Bill Knight column for Monday, Tuesday or Wednesday, 7-17, 18 or 19
Also, a Beach Boys boxed set just came out: “1967 – Sunshine Tomorrow” with rarities from recording sessions that produced “Smiley Smile” and “Wild Honey” plus concerts featuring “Pet Sound” tunes such as “God Only Knows.”
Speaking of live Beach Boys, the group in various lineups has frequently played Illinois, from Chicago, Rosemont, Tinley Park, Hoffman Estates and Aurora to Rockford, Moline, Springfield, Macomb and Peoria. Wilson and his current band, including Al Jardine and Blondie Chaplin, are scheduled to perform “Pet Sounds” in South Bend and Florence, Ind., and Rosemont and Peoria, Ill.

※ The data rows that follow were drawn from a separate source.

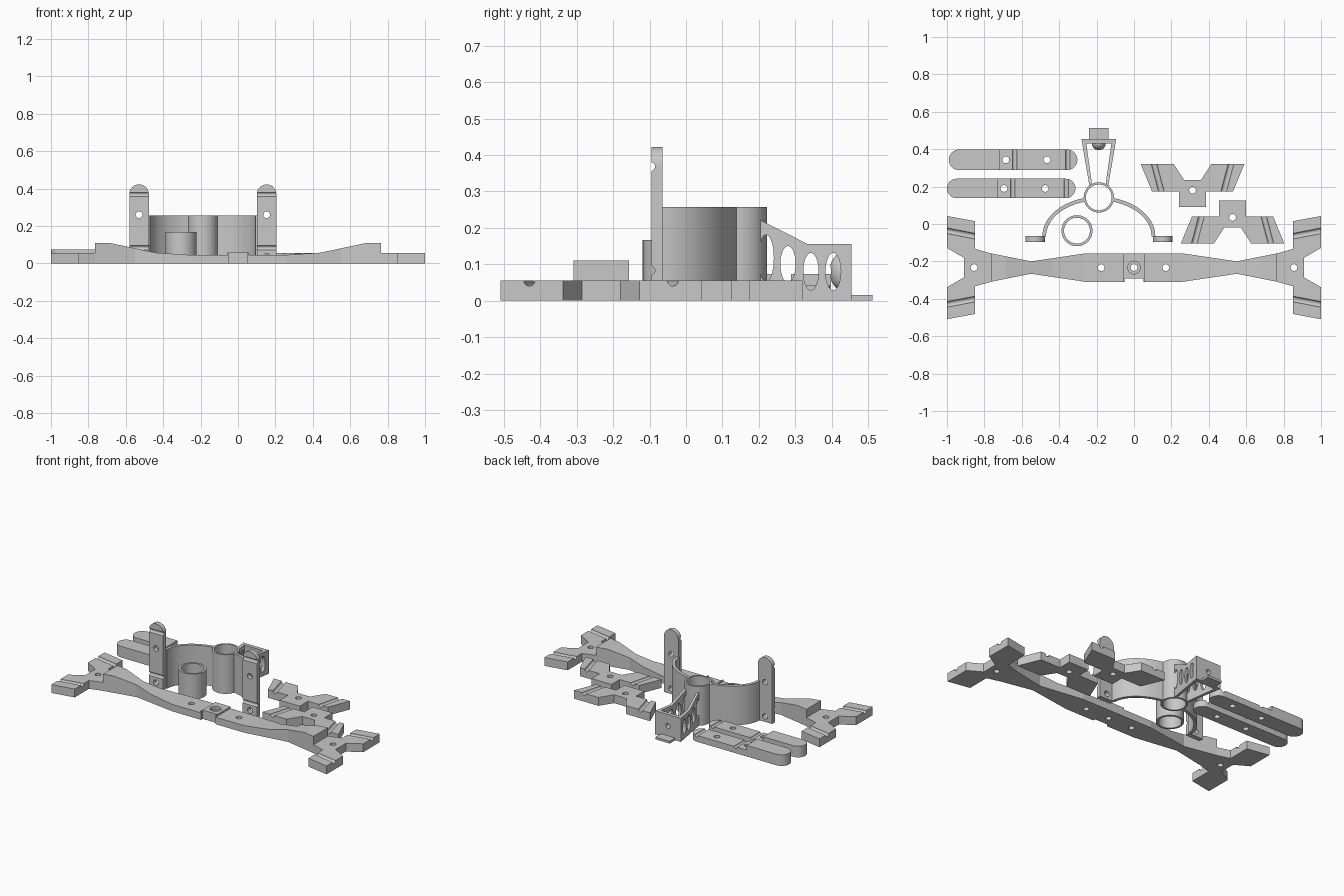
import bpy, bmesh
from math import pi, cos, sin
from mathutils import Matrix, Vector

cube = bpy.data.objects.get("Cube")
if cube:
    bpy.data.objects.remove(cube)

grey = bpy.data.materials.new("plain grey plastic")
grey.use_nodes = True
grey.diffuse_color = (0.58, 0.58, 0.58, 1)
grey.node_tree.nodes["Principled BSDF"].inputs["Base Color"].default_value = (0.58, 0.58, 0.58, 1)


def make(name, bm):
    bmesh.ops.recalc_face_normals(bm, faces=bm.faces)
    me = bpy.data.meshes.new(name)
    bm.to_mesh(me)
    bm.free()
    me.materials.append(grey)
    ob = bpy.data.objects.new(name, me)
    bpy.context.scene.collection.objects.link(ob)
    return ob


def prism(name, pts, lo, hi, axis="z"):
    """Extrude an outline along z, or along y (outline in x, z) or x (outline in y, z)."""
    place = {"z": lambda a, b, h: (a, b, h), "y": lambda a, b, h: (a, h, b),
             "x": lambda a, b, h: (h, a, b)}[axis]
    bm = bmesh.new()
    rings = [[bm.verts.new(place(a, b, h)) for a, b in pts] for h in (lo, hi)]
    for ring in rings:
        bm.faces.new(ring)
    for i in range(len(pts)):
        j = (i + 1) % len(pts)
        bm.faces.new((rings[0][i], rings[0][j], rings[1][j], rings[1][i]))
    return make(name, bm)


def box(x0, x1, y0, y1):
    return [(x0, y0), (x1, y0), (x1, y1), (x0, y1)]


def oval(cx, cy, rx, ry=None, n=32, start=0, turn=2 * pi):
    ry = ry or rx
    steps = n if turn == 2 * pi else n - 1
    return [(cx + rx * cos(start + turn * i / steps), cy + ry * sin(start + turn * i / steps))
            for i in range(n)]


def hole(x, y, r=0.018, lo=-0.1, hi=0.5, axis="z"):
    return prism("cutter", oval(x, y, r), lo, hi, axis)


def groove(p, q, r, z):
    """Half-round channel cutter running from p to q across a top face."""
    p, q = Vector((*p, z)), Vector((*q, z))
    bm = bmesh.new()
    turn = (q - p).to_track_quat("Z", "Y").to_matrix().to_4x4()
    bmesh.ops.create_cone(bm, cap_ends=True, segments=16, radius1=r, radius2=r,
                          depth=(q - p).length + 0.1, matrix=Matrix.Translation((p + q) / 2) @ turn)
    return make("cutter", bm)


def carve(ob, cutters, operation="DIFFERENCE"):
    for c in cutters:
        m = ob.modifiers.new("cut", "BOOLEAN")
        m.operation, m.object, m.solver = operation, c, "EXACT"
    dg = bpy.context.evaluated_depsgraph_get()
    dg.update()
    me = bpy.data.meshes.new_from_object(ob.evaluated_get(dg))
    ob.modifiers.clear()
    ob.data = me
    for c in cutters:
        bpy.data.objects.remove(c)


def smooth(ob):
    bpy.ops.object.select_all(action="DESELECT")
    ob.select_set(True)
    bpy.context.view_layer.objects.active = ob
    bpy.ops.object.shade_smooth_by_angle(angle=0.6)


# Long cross bar with forked ends
MID = -0.233
quarter = [(1, 0.105), (1, 0.276), (0.85, 0.248), (0.85, 0.1), (0.765, 0.076), (0.55, 0.033), (0.26, 0.076)]
upper = [(0.91, 0.053)] + quarter + [(-x, y) for x, y in reversed(quarter)] + [(-0.91, 0.053)]
outline = [(x, MID + y) for x, y in upper] + [(x, MID - y) for x, y in reversed(upper)]
bar = prism("cross_bar", outline, 0, 0.2)
half = [(1.1, 0.055), (0.765, 0.055), (0.765, 0.11), (0.69, 0.11), (0.44, 0.057), (0.27, 0.046),
        (0.055, 0.046), (0.055, 0.058)]
profile = [(-1.1, -0.1), (1.1, -0.1)] + half + [(-x, z) for x, z in reversed(half)]
carve(bar, [prism("cutter", profile, -1, 1, "y")], "INTERSECT")
cuts = [hole(x, MID) for x in (-0.855, -0.175, 0, 0.17, 0.855)]
cuts += [hole(0, MID, 0.034, 0.04, 0.1), prism("cutter", box(-0.052, 0.052, -0.4, -0.292), -0.1, 0.2)]
for sx in (-1, 1):
    for sy in (-1, 1):
        cuts.append(groove((sx, MID + sy * 0.197), (sx * 0.85, MID + sy * 0.168), 0.015, 0.055))
carve(bar, cuts)

# Two flat links with rounded ends, stepped down along most of their length
for name, x0, y0, r in (("back_link", -0.99, 0.343, 0.055), ("front_link", -1.0, 0.19, 0.052)):
    x1 = x0 + 0.687
    pts = oval(x1 - r, y0, r, n=20, start=-pi / 2, turn=pi) + oval(x0 + r, y0, r, n=20, start=pi / 2, turn=pi)
    link = prism(name, pts, 0, 0.073)
    carve(link, [prism("cutter", box(x0 + 0.27, 0, 0, 0.5), 0.042, 0.2)])
    cuts = [groove((x0 + d, y0 - 0.1), (x0 + d, y0 + 0.1), 0.012, 0.042) for d in (0.352, 0.637)]
    carve(link, cuts + [hole(x0 + 0.305, y0), hole(x0 + 0.525, y0)])
    smooth(link)

# Two chevron plates, one turned half round
side = [(0.045, 0.055), (0.1, 0.14), (0.277, 0.14), (0.217, -0.005), (0.073, -0.005), (0.073, -0.09)]
for name, cx, cy, s in (("back_chevron_plate", 0.313, 0.18, 1), ("front_chevron_plate", 0.527, 0.035, -1)):
    def at(x, y):
        return cx + s * x, cy + s * y
    plate = prism(name, [at(x, y) for x, y in side] + [at(-x, y) for x, y in reversed(side)], 0, 0.055)
    cuts = [hole(cx, cy)]
    for k in (-1, 1):
        cuts.append(groove(at(k * 0.205, 0.14), at(k * 0.167, -0.005), 0.015, 0.055))
    carve(plate, cuts)

# Upright arch band
CX = -0.188
arc = oval(CX, -0.066, 0.302, 0.212, 48, 0, pi) + oval(CX, -0.066, 0.282, 0.192, 48, 0, pi)[::-1]
arch = prism("arch_band", arc, 0, 0.257)
carve(arch, [hole(CX, 0.142, 0.073)])
smooth(arch)

# Upright straps at both arch ends
for name, sx in (("right_strap", -0.529), ("left_strap", 0.153)):
    r = 0.052
    strap = prism(name, [(sx - r, 0), (sx + r, 0)] + oval(sx, 0.422 - r, r, n=24, turn=pi), -0.095, -0.064, "y")
    cuts = [hole(sx, z, 0.018, -0.2, 0, "y") for z in (0.26, 0.035)]
    cuts += [hole(-0.097, z, 0.012, sx - 0.1, sx + 0.1, "x") for z in (0.368, 0.083)]
    carve(strap, cuts)
    smooth(strap)

# Open tubes
for name, x, y, r, wall, h in (("arch_tube", CX, 0.142, 0.081, 0.012, 0.257),
                               ("loose_tube", -0.305, -0.036, 0.083, 0.014, 0.167)):
    tube = prism(name, oval(x, y, r, n=48), 0, h)
    carve(tube, [prism("cutter", oval(x, y, r - wall, n=48), -0.1, 0.5)])
    smooth(tube)

# Tapered bracket behind the tube: two pierced cheeks and a back wall
rim = [(0.195, 0), (0.455, 0), (0.455, 0.155), (0.335, 0.155), (0.195, 0.226)]
bracket = prism("bracket", rim, CX - 0.2, CX + 0.2, "x")
wedge = [(CX - 0.048, 0.19), (CX + 0.048, 0.19), (CX + 0.093, 0.455), (CX - 0.093, 0.455)]
carve(bracket, [prism("cutter", wedge, -0.1, 0.5)], "INTERSECT")
inner = [(CX - 0.028, 0.15), (CX + 0.028, 0.15), (CX + 0.067, 0.43), (CX - 0.067, 0.43)]
cuts = [prism("cutter", inner, -0.1, 0.5), hole(CX, 0.08, 0.016, 0.4, 0.5, "y"),
        hole(CX, 0.142, 0.075)]
for y, z, h in ((0.22, 0.117, 0.064), (0.28, 0.1, 0.05), (0.343, 0.08, 0.051), (0.404, 0.08, 0.051)):
    cuts.append(prism("cutter", oval(y, z, 0.021, h), -1, 1, "x"))
carve(bracket, cuts)
smooth(bracket)

# Domed boss inside the back wall
bm = bmesh.new()
bmesh.ops.create_uvsphere(bm, u_segments=24, v_segments=12, radius=0.037,
                          matrix=Matrix.Translation((CX, 0.431, 0.08)) @ Matrix.Diagonal((1, 1, 1.4, 1)))
boss = make("bracket_boss", bm)
carve(boss, [prism("cutter", box(-1, 1, 0.432, 1), -1, 1), hole(CX, 0.08, 0.016, 0.3, 0.6, "y")])
smooth(boss)

# Thin foot tab behind the bracket
prism("foot_tab", box(CX - 0.052, CX + 0.052, 0.45, 0.512), 0, 0.015)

“Pet Sounds” benefited immensely in 1964-65 after Brian Wilson was replaced on tour by Glen Campbell, then Bruce Johnston, letting Wilson stay in the studio to refine his creative process, which he mastered as a consummate composer/arranger. The album became a bold and original production, experimental and moody, yet uplifting and visionary.
Author and journalist David Wild, in the hour-long documentary directed by Martin R.Smith currently being cablecast on Showtime, ”The Beach Boys: The Making of ‘Pet Sounds’,” says the record was “where rock ‘n’ roll became a religious experience.”
Songs such as “Wouldn’t It Be Nice,” “Sloop John B,” “Caroline No” and particularly “God Only Knows” bookend a superb collection of 13 tracks.
“Pet Sounds” inspired John Lennon and especially Paul McCartney and was a catalyst for “Sgt. Pepper.
Johnston in the film says after the LP was finished “I took two copies of ‘Pet Sounds’ with me [to England]. Our publicist set up about 25 interviews for me.” Then Lennon and McCartney went to his hotel to hear the record.
“I played them the album and they heard it two times and they were just delightful,” he added.
Wilson and the Beach Boys had started to move away from their successful formula of songs about surfing, hot rods and young love starting in 1965 with “Beach Boys Today,” followed that year by “Summer Days (and Summer Nights!)” – featuring the popular “Help Me Rhonda” and “California Girls” – and then the acoustic “Beach Boys Party!” with mostly cover songs. “Pet Sounds” came next, taking six months to finish and released a year before “Sgt. Pepper.”
The Beatles were evolving, too, releasing the more-challenging “Rubber Soul” (1965), “Yesterday and Today” (1966), and “Revolver” (also 1966) immediately before “Sgt. Pepper.”
“Pet Sound’s” melodies and arrangements, structure and chords, harmonies and performances, instrumentation and lyrics (by Tony Asher on 8 of 11 tracks; 2 are instrumentals ) remain breathtaking.
“If you can pop all of those together in one album, I figure you’ve got it,” McCartney said in a 1990 interview with David Leaf. “It may be going overboard to say it’s the classic of this [20th] century, but to me, it certainly is a total, classic record that is unbeatable in many ways.”
McCartney conceded that “it was ‘Pet Sounds’ that blew me out of the water. I’ve often played ‘Pet Sounds’ and cried. It’s that kind of an album for me.
“ ‘God Only Knows’ lyrics are great,” McCartney continued. “Those do it to me every time. Very emotional. Always a bit of a choker for me. It’s a really, really great song. [In my] top 10 favorite songs [it’s] at the top of my list.
“If records had a director within a band, I sort of directed ‘Pepper’,” McCartney added. “And my influence was basically the ‘Pet Sounds’ album.”
Wild reminisced about “Pet Sound’s” impact.
“A half a century [later] – this is how good this can be,” he said.
[PICTURED: Paul McCartney and Brian Wilson in 2002 teamed up for a live duet of "God Only Knows" during a Los Angeles fund raiser for McCartney's Adopt-A-Minefield charity. Photo from "Beatlebomb," c/o geocities.ws.]